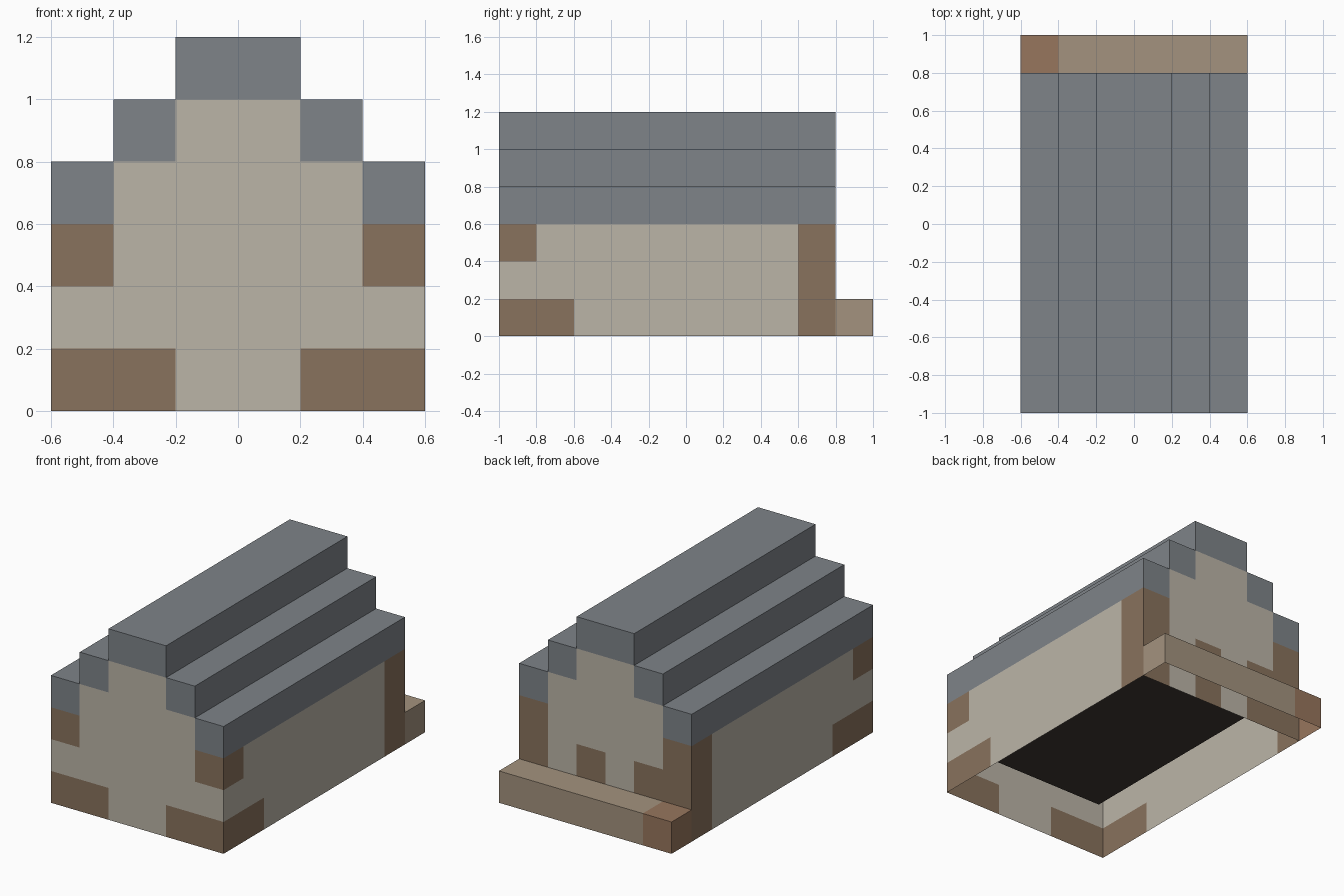
import bpy, bmesh
from mathutils import Vector

if "Cube" in bpy.data.objects:
    bpy.data.objects.remove(bpy.data.objects["Cube"])

S = 0.2                               # block size
ORIGIN = Vector((-0.6, -1.0, 0.0))
COLOURS = {
    "plaster_walls": (0.50, 0.46, 0.39, 1),
    "timber_frame": (0.25, 0.17, 0.11, 1),
    "stepped_roof": (0.21, 0.23, 0.25, 1),
    "back_step": (0.37, 0.29, 0.21, 1),
    "step_end_block": (0.31, 0.18, 0.11, 1),
    "floor": (0.05, 0.04, 0.033, 1),
}
cells = {}


def fill(part, xs, ys, zs):
    for i in xs:
        for j in ys:
            for k in zs:
                cells[i, j, k] = part


def fill_pair(part, xs, ys, zs):
    """Fill blocks and their mirror image across x = 0."""
    fill(part, xs, ys, zs)
    fill(part, [5 - i for i in xs], ys, zs)


# Side walls and stepped gable walls
fill_pair("plaster_walls", [0], range(9), range(3))
for j in (0, 8):
    fill("plaster_walls", range(6), [j], range(3))
    fill("plaster_walls", range(1, 5), [j], [3])
    fill("plaster_walls", [2, 3], [j], [4])

# Roof steps
for n in range(3):
    fill_pair("stepped_roof", [n], range(9), [3 + n])

# Timber: front corners, back posts, blocks in the back wall
fill_pair("timber_frame", [0, 1], [0], [0])
fill_pair("timber_frame", [0], [1], [0])
fill_pair("timber_frame", [0], [0], [2])
fill_pair("timber_frame", [0], [8], range(3))
fill("timber_frame", [1, 3], [8], [0, 1])

# Floor of the closed room
fill("floor", range(1, 5), range(1, 8), [0])

# Low step along the back
fill("back_step", range(1, 6), [9], [0])
fill("step_end_block", [0], [9], [0])


def exposed(cell, axis, sign):
    """Faces between blocks are hidden; the underside is open."""
    n = list(cell)
    n[axis] += sign
    if n[2] < 0:
        return False
    behind_step = cell[1] == 8 and n[1] == 9
    return tuple(n) not in cells or behind_step


def build(part):
    bm = bmesh.new()
    for cell, name in cells.items():
        if name != part:
            continue
        for axis in range(3):
            for sign in (-1, 1):
                if not exposed(cell, axis, sign):
                    continue
                corner = Vector(cell)
                if sign > 0:
                    corner[axis] += 1
                u, v = Vector(), Vector()
                u[(axis + 1) % 3] = 1
                v[(axis + 2) % 3] = 1
                quad = [corner, corner + u, corner + u + v, corner + v]
                if sign < 0:
                    quad.reverse()
                bm.faces.new([bm.verts.new(ORIGIN + p * S) for p in quad])
    bmesh.ops.remove_doubles(bm, verts=bm.verts, dist=0.001)
    mesh = bpy.data.meshes.new(part)
    bm.to_mesh(mesh)
    bm.free()
    mat = bpy.data.materials.new(part)
    mat.diffuse_color = COLOURS[part]
    mat.use_nodes = True
    mat.node_tree.nodes["Principled BSDF"].inputs["Base Color"].default_value = mat.diffuse_color
    mesh.materials.append(mat)
    bpy.context.collection.objects.link(bpy.data.objects.new(part, mesh))


for part in COLOURS:
    build(part)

▶ **Task statement**
Lines of the material that contain the word "range" are to be gathered.

▶ **Response box**
fill_pair("plaster_walls", [0], range(9), range(3))
    fill("plaster_walls", range(6), [j], range(3))
    fill("plaster_walls", range(1, 5), [j], [3])
for n in range(3):
    fill_pair("stepped_roof", [n], range(9), [3 + n])
fill_pair("timber_frame", [0], [8], range(3))
fill("floor", range(1, 5), range(1, 8), [0])
fill("back_step", range(1, 6), [9], [0])
        for axis in range(3):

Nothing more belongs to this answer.